## TASK STATEMENT
Return every line in the entries below where the word "block" shows up.

DATASET CONTENT below:

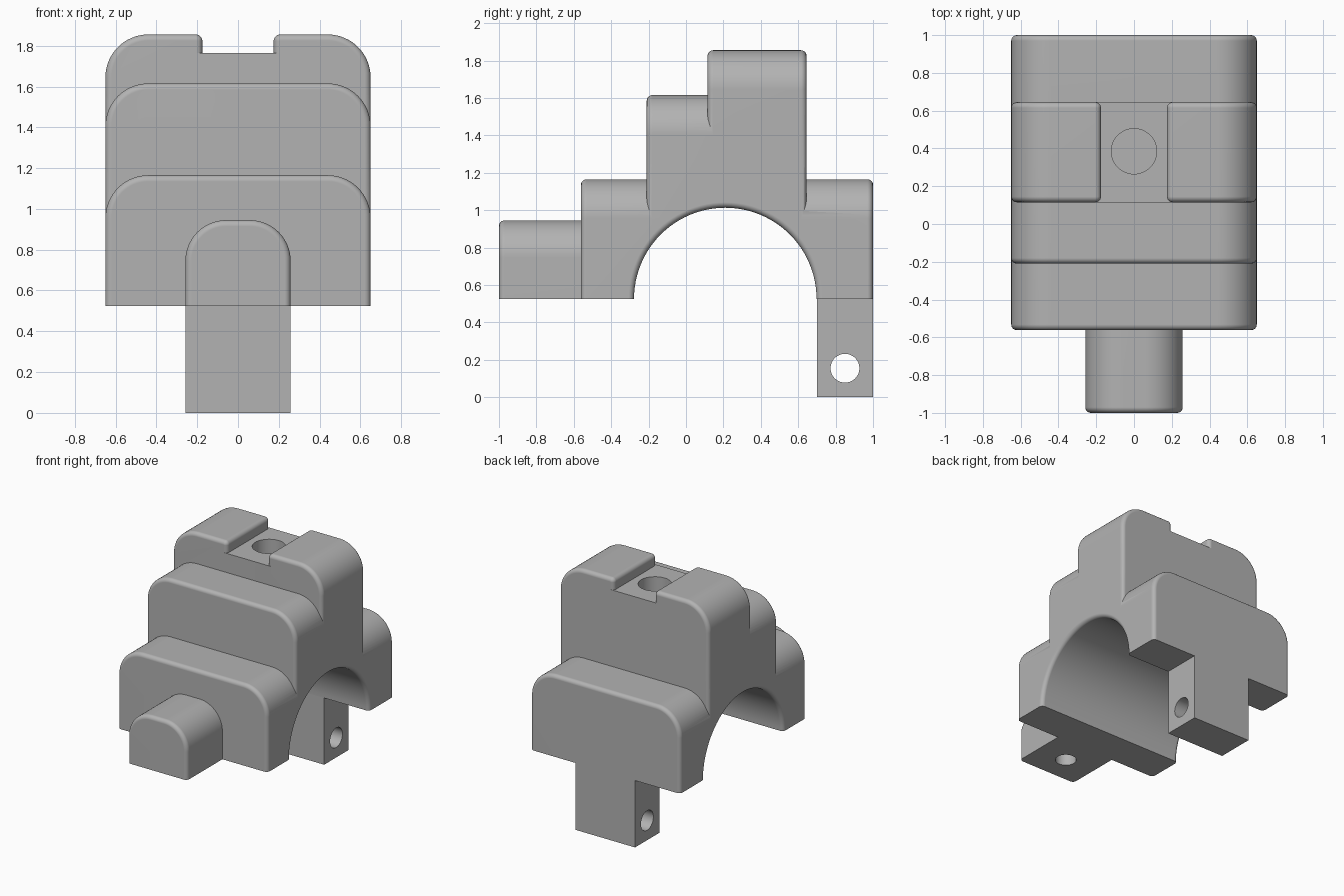
import bpy
import bmesh
from math import sin, cos, pi
from mathutils import Matrix

FILLET = 0.03
BASE_Z = 0.525
STEPS = 6

if "Cube" in bpy.data.objects:
    bpy.data.objects.remove(bpy.data.objects["Cube"], do_unlink=True)

grey = bpy.data.materials.new("Plain grey")
grey.use_nodes = True
colour = (0.45, 0.45, 0.45, 1)
grey.diffuse_color = colour
grey.node_tree.nodes["Principled BSDF"].inputs["Base Color"].default_value = colour


def finish(name, bm):
    bmesh.ops.recalc_face_normals(bm, faces=bm.faces[:])
    mesh = bpy.data.meshes.new(name)
    bm.to_mesh(mesh)
    bm.free()
    mesh.materials.append(grey)
    obj = bpy.data.objects.new(name, mesh)
    bpy.context.collection.objects.link(obj)
    return obj


def loft(name, rings):
    """Skin a row of equal point rings and cap both ends."""
    bm = bmesh.new()
    loops = [[bm.verts.new(p) for p in ring] for ring in rings]
    for a, b in zip(loops, loops[1:]):
        for i in range(len(a)):
            j = (i + 1) % len(a)
            bm.faces.new((a[i], a[j], b[j], b[i]))
    bm.faces.new(loops[0])
    bm.faces.new(loops[-1])
    return finish(name, bm)


def arch(x0, x1, z0, z1, r0, r1):
    """Upright outline with both top corners rounded."""
    pts = [(x0, z0)]
    for cx, r, start in ((x0 + r0, r0, pi), (x1 - r1, r1, pi / 2)):
        for i in range(17):
            a = start - pi / 2 * i / 16
            pts.append((cx + r * cos(a), z1 - r + r * sin(a)))
    return pts + [(x1, z0)]


def block(name, x0, x1, y0, y1, z0, z1, r0, r1):
    """Arch block with rounded front and back rims."""
    rows = []
    for i in range(STEPS + 1):
        a = pi / 2 * i / STEPS
        rows.append((FILLET * (1 - cos(a)), FILLET * (1 - sin(a))))
    stations = [(y0 + dy, d) for dy, d in rows]
    stations += [(y1 - dy, d) for dy, d in reversed(rows)]
    rings = []
    for y, d in stations:
        outline = arch(x0 + d, x1 - d, z0, z1 - d, r0 - d, r1 - d)
        rings.append([(x, y, z) for x, z in outline])
    return loft(name, rings)


def box(name, half_x, y0, y1, z0, z1):
    bm = bmesh.new()
    bmesh.ops.create_cube(bm, size=1, matrix=Matrix.Translation(
        (0, (y0 + y1) / 2, (z0 + z1) / 2)) @ Matrix.Diagonal(
        (2 * half_x, y1 - y0, z1 - z0, 1)))
    return finish(name, bm)


def drill(name, centre, radius, depth, axis="Z"):
    bm = bmesh.new()
    turn = Matrix.Rotation(pi / 2, 4, "Y") if axis == "X" else Matrix()
    bmesh.ops.create_cone(bm, cap_ends=True, segments=48, radius1=radius,
                          radius2=radius, depth=depth,
                          matrix=Matrix.Translation(centre) @ turn)
    return finish(name, bm)


# Stepped body, nose, leg and the two raised pads on top
body = block("bracket_body", -0.65, 0.65, -0.562, 1, BASE_Z, 1.165, 0.21, 0.21)
additions = [
    block("middle_step", -0.65, 0.65, -0.21, 0.4, 0.7, 1.615, 0.21, 0.21),
    block("right_pad", -0.65, -0.175, 0.115, 0.645, 0.75, 1.855, 0.21, 0.032),
    block("left_pad", 0.175, 0.65, 0.115, 0.645, 0.75, 1.855, 0.032, 0.21),
    box("slot_core", 0.25, 0.115, 0.645, 0.8, 1.765),
    block("nose", -0.258, 0.258, -1, -0.45, BASE_Z, 0.945, 0.2, 0.2),
    box("rear_leg", 0.258, 0.7, 1, 0, 0.6),
]

# Main bore, flared at both mouths
stations = [(0.8, FILLET)]
for i in range(STEPS, -1, -1):
    a = pi / 2 * i / STEPS
    stations.append((0.65 - FILLET + FILLET * sin(a), FILLET * (1 - cos(a))))
stations = [(-x, d) for x, d in stations] + [(x, d) for x, d in reversed(stations)]
rings = []
for x, d in stations:
    r = 0.488 + d
    rings.append([(x, 0.21 + r * cos(2 * pi * k / 96), BASE_Z + r * sin(2 * pi * k / 96))
                  for k in range(96)])
bore = loft("bore_cutter", rings)

# Pin hole and blind holes
cutters = [
    drill("leg_hole_cutter", (0, 0.85, 0.155), 0.077, 1, "X"),
    drill("top_hole_cutter", (0, 0.385, 1.7), 0.12, 0.7),
    drill("nose_hole_cutter", (0, -0.78, BASE_Z), 0.077, 0.5),
]


def combine(tool, operation):
    mod = body.modifiers.new(tool.name, "BOOLEAN")
    mod.operation = operation
    mod.solver = "EXACT"
    mod.object = tool
    bpy.context.view_layer.update()
    graph = bpy.context.evaluated_depsgraph_get()
    mesh = bpy.data.meshes.new_from_object(body.evaluated_get(graph))
    body.modifiers.clear()
    body.data = mesh
    bpy.data.objects.remove(tool, do_unlink=True)


# The bore is cut before the leg joins, so the leg stays whole
leg = additions.pop()
for part in additions:
    combine(part, "UNION")
combine(bore, "DIFFERENCE")
combine(leg, "UNION")
for tool in cutters:
    combine(tool, "DIFFERENCE")

bpy.ops.object.select_all(action="DESELECT")
body.select_set(True)
bpy.context.view_layer.objects.active = body
bpy.ops.object.shade_smooth_by_angle(angle=pi / 7)
weighted = body.modifiers.new("Even shading", "WEIGHTED_NORMAL")
weighted.keep_sharp = True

End of DATASET CONTENT.

## EXERCISE OUTPUT
def block(name, x0, x1, y0, y1, z0, z1, r0, r1):
    """Arch block with rounded front and back rims."""
body = block("bracket_body", -0.65, 0.65, -0.562, 1, BASE_Z, 1.165, 0.21, 0.21)
    block("middle_step", -0.65, 0.65, -0.21, 0.4, 0.7, 1.615, 0.21, 0.21),
    block("right_pad", -0.65, -0.175, 0.115, 0.645, 0.75, 1.855, 0.21, 0.032),
    block("left_pad", 0.175, 0.65, 0.115, 0.645, 0.75, 1.855, 0.032, 0.21),
    block("nose", -0.258, 0.258, -1, -0.45, BASE_Z, 0.945, 0.2, 0.2),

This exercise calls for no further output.